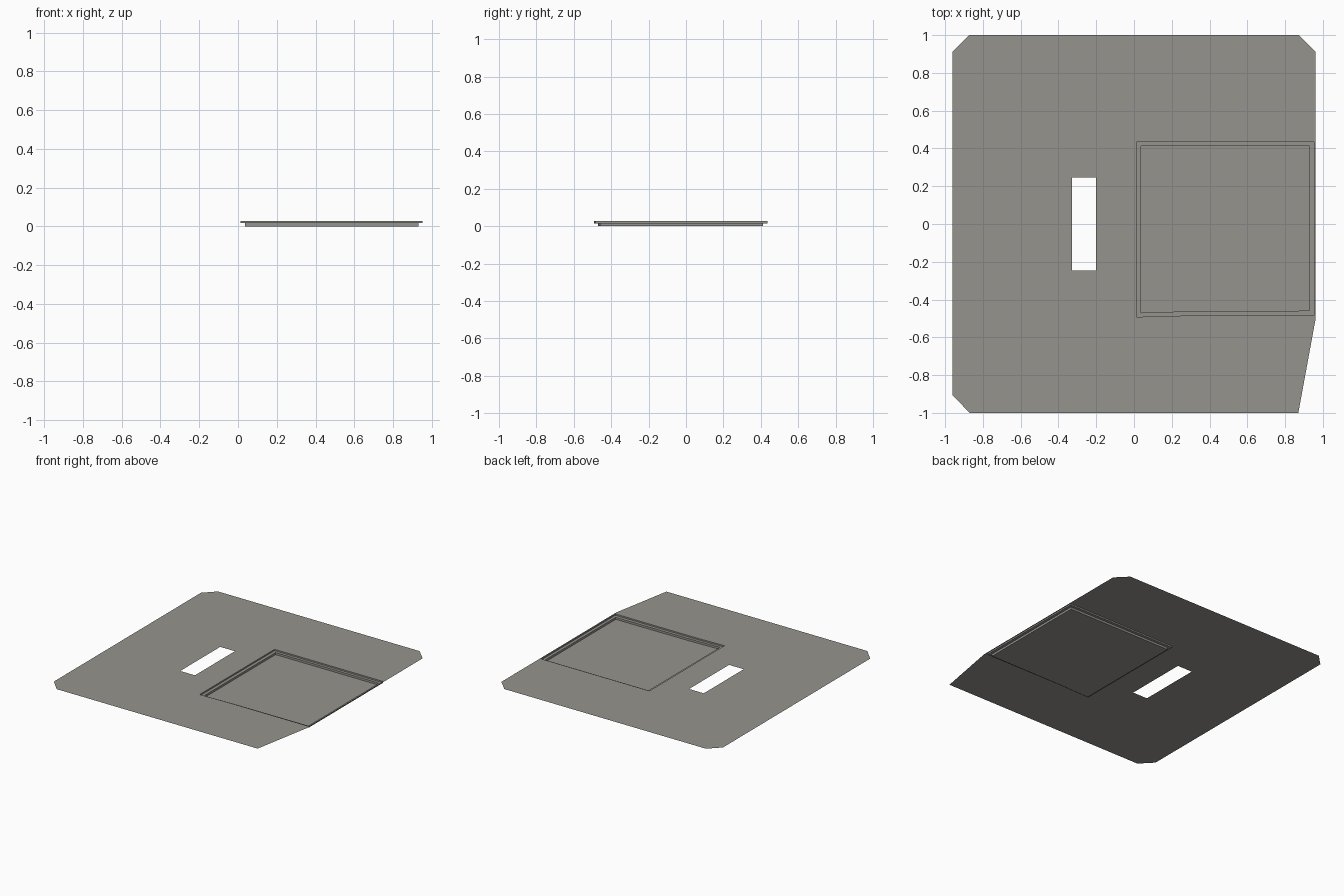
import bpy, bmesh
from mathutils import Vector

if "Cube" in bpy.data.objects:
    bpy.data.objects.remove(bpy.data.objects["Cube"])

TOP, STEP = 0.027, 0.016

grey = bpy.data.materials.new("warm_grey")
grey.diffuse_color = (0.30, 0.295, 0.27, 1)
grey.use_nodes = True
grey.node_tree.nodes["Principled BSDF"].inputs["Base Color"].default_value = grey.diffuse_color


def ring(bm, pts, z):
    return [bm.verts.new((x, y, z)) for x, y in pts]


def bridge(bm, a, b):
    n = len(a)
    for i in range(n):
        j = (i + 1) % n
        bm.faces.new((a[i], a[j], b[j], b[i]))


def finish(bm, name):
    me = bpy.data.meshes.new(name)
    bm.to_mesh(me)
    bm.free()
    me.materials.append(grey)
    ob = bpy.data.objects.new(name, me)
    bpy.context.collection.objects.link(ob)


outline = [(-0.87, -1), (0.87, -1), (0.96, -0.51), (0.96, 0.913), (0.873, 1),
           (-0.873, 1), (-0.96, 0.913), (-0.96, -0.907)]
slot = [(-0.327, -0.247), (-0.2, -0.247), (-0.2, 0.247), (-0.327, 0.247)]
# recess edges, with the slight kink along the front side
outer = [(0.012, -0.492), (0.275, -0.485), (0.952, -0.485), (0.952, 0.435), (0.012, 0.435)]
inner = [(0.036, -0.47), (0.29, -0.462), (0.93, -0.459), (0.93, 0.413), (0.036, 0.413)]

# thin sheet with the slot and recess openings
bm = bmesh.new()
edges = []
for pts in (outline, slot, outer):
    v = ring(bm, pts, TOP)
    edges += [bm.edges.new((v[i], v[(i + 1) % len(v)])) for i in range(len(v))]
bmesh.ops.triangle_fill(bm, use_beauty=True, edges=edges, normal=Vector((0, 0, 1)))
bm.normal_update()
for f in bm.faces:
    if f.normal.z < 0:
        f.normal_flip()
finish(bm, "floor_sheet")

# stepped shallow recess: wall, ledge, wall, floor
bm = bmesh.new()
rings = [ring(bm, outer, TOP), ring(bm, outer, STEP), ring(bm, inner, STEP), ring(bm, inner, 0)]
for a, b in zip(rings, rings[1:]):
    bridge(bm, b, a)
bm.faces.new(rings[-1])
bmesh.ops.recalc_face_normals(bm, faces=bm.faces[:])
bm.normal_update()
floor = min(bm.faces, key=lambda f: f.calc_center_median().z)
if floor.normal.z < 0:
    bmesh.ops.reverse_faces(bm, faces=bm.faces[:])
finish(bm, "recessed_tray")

------------------------------------

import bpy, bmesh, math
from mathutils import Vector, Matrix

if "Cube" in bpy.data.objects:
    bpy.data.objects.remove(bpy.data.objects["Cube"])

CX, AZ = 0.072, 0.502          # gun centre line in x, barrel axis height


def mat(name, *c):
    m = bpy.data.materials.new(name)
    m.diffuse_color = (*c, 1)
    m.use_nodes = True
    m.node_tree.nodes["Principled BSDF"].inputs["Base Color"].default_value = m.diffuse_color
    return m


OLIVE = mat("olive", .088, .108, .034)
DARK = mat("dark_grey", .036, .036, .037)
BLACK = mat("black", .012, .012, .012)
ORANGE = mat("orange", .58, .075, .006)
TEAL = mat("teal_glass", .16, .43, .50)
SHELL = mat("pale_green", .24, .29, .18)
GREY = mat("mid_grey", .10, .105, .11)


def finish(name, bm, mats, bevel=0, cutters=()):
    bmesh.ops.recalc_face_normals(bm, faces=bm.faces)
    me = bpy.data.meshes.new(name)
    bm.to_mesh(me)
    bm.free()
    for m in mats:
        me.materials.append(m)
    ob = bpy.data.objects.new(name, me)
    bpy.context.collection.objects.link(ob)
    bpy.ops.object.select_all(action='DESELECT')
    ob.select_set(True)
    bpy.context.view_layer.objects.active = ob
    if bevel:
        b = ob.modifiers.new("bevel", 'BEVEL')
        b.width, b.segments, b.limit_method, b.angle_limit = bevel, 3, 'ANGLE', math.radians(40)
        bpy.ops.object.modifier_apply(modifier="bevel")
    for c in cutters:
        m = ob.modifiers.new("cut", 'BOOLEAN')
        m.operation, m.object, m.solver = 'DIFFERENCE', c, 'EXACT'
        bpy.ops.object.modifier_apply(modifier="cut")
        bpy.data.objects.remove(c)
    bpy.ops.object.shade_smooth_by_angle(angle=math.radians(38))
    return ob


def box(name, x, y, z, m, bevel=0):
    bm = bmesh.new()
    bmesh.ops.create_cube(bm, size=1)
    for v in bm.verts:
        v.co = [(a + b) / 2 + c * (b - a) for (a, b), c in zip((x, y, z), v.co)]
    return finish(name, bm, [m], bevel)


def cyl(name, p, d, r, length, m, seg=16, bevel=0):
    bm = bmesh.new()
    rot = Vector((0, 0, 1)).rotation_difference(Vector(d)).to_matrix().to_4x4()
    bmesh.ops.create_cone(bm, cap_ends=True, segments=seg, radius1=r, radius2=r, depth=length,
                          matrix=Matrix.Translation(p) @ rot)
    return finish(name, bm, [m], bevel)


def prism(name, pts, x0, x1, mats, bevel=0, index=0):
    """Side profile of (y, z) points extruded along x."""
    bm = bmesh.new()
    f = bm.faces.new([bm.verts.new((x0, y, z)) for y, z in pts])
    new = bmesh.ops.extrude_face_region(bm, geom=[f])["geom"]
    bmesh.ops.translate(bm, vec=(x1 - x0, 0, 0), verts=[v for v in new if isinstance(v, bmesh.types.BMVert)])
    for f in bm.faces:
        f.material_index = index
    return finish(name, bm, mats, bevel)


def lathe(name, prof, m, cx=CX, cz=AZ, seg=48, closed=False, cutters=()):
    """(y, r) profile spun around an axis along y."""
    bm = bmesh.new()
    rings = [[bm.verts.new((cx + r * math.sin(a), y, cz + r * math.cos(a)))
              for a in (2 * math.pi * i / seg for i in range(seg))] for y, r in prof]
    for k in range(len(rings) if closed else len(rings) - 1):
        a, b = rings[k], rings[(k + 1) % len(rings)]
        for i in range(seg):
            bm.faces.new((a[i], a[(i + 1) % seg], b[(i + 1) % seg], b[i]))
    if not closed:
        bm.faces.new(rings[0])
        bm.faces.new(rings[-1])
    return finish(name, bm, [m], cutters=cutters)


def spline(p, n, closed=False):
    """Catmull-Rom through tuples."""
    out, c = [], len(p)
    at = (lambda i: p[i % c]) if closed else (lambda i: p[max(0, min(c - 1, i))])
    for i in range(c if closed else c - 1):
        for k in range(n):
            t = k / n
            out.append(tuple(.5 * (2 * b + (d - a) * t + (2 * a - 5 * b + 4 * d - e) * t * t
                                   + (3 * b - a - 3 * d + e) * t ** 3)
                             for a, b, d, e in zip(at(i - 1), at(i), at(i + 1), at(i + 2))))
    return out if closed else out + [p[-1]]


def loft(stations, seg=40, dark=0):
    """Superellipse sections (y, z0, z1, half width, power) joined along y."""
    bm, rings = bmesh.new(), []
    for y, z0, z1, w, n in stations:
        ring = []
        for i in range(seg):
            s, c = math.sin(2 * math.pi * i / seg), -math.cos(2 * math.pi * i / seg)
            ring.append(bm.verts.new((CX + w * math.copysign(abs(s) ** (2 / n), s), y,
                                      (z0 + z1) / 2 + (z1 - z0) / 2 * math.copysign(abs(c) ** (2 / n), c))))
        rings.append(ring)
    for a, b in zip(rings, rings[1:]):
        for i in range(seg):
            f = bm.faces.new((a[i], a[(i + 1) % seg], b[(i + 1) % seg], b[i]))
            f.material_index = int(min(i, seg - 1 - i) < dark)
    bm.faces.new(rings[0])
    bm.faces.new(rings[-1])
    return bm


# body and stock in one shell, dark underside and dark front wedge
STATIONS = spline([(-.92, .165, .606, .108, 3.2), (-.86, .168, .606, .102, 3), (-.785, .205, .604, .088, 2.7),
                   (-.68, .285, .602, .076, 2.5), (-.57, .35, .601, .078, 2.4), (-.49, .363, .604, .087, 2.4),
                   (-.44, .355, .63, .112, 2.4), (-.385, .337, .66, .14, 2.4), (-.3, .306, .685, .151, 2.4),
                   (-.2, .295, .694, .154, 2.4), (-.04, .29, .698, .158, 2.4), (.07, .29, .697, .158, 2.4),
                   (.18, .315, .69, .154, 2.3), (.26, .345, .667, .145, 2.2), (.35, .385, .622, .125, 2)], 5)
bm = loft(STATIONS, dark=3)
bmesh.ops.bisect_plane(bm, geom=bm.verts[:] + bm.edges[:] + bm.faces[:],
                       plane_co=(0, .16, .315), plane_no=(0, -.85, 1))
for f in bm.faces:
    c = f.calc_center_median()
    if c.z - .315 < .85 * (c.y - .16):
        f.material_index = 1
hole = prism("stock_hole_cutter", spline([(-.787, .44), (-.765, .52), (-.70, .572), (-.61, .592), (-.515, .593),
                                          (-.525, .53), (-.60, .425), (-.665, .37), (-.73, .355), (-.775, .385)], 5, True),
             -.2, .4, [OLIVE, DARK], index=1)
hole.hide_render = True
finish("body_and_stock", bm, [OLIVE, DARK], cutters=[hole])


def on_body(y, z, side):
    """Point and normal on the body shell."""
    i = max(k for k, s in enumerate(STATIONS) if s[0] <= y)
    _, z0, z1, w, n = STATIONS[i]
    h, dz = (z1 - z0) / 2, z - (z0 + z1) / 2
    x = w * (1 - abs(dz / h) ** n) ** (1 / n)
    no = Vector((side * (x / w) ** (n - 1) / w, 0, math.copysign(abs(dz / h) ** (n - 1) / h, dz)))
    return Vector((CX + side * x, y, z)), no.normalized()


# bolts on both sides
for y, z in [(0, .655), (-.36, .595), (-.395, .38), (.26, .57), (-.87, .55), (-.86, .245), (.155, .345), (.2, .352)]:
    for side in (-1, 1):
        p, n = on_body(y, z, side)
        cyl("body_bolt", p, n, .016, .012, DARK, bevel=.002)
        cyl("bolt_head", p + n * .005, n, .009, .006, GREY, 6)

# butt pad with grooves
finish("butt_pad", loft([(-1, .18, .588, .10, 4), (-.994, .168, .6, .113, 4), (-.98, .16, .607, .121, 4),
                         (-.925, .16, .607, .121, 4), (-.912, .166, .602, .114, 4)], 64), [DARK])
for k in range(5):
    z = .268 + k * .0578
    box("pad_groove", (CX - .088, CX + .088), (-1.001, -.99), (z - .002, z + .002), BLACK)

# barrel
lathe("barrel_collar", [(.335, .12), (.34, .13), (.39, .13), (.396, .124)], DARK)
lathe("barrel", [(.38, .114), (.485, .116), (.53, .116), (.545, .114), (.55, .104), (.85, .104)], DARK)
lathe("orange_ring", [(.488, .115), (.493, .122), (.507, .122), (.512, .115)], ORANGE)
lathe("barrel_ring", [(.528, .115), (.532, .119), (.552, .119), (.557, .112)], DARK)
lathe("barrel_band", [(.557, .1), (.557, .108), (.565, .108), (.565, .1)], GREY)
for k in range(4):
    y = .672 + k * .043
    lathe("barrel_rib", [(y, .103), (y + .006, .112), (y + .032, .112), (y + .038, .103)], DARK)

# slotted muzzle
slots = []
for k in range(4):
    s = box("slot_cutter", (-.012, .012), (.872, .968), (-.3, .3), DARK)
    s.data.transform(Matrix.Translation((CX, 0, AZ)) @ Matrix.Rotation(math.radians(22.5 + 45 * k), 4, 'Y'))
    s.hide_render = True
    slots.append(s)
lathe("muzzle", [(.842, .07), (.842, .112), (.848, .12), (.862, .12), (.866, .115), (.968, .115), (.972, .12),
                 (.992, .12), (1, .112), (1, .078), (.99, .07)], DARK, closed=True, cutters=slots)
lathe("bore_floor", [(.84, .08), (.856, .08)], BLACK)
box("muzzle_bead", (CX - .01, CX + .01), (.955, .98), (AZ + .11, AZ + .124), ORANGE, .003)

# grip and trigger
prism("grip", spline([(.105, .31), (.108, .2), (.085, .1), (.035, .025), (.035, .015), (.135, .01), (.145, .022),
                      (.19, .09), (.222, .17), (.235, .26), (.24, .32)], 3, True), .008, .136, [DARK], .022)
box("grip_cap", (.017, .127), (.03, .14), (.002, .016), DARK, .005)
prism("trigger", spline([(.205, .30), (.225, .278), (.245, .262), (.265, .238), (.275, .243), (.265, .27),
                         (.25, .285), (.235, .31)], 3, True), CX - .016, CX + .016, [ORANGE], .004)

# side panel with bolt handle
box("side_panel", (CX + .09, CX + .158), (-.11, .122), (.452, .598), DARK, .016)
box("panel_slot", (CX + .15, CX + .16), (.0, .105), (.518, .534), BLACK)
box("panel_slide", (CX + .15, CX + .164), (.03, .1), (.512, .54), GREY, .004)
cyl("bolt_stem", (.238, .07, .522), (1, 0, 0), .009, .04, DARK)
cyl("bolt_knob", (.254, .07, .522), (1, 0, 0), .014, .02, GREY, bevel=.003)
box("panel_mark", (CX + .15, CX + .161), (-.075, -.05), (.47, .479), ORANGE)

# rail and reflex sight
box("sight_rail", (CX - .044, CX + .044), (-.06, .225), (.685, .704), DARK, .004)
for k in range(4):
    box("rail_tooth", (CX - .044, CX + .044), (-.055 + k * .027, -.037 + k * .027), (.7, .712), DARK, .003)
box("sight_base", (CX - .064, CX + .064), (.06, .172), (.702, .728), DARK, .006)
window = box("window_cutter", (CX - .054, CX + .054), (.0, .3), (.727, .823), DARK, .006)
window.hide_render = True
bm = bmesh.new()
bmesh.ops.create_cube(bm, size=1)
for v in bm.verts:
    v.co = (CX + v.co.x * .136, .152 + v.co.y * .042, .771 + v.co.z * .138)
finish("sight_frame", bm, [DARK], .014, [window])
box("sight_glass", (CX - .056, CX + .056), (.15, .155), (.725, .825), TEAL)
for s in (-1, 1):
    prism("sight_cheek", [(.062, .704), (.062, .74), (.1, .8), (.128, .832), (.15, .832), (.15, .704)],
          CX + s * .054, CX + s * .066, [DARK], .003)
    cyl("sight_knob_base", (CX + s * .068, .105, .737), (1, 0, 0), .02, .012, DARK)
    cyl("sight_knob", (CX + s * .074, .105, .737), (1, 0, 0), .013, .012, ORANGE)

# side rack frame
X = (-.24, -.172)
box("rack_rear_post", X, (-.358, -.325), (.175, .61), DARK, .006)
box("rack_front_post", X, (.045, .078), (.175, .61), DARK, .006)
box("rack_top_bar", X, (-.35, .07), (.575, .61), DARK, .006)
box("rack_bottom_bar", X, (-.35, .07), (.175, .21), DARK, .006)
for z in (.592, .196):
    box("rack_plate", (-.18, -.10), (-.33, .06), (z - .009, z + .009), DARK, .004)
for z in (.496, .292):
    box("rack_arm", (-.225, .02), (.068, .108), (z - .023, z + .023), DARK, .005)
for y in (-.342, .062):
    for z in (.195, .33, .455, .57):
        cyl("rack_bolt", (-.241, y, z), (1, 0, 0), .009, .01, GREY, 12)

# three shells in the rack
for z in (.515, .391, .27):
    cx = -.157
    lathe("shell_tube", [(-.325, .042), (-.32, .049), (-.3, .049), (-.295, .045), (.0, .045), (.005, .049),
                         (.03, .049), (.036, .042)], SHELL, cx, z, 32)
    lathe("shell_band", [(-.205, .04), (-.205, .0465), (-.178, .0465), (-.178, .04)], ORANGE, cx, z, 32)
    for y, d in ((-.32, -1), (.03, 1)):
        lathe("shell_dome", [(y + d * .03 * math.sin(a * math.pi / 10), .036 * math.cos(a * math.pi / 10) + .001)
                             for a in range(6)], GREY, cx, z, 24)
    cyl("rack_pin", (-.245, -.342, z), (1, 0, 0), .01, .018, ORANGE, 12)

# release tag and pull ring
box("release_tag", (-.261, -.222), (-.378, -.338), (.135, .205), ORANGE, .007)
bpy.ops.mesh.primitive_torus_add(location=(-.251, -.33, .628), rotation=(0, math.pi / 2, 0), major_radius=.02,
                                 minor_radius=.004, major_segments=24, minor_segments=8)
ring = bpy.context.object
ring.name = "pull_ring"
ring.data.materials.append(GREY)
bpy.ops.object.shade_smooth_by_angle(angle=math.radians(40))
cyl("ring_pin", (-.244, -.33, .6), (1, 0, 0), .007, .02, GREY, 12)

------------------------------------

**Task prompt**.
Among the records above, find the lines that contain "return" and copy every one.

**Solution below**.
    return [bm.verts.new((x, y, z)) for x, y in pts]
    return m
    return ob
    return finish(name, bm, [m], bevel)
    return finish(name, bm, [m], bevel)
    return finish(name, bm, mats, bevel)
    return finish(name, bm, [m], cutters=cutters)
    return out if closed else out + [p[-1]]
    return bm
    return Vector((CX + side * x, y, z)), no.normalized()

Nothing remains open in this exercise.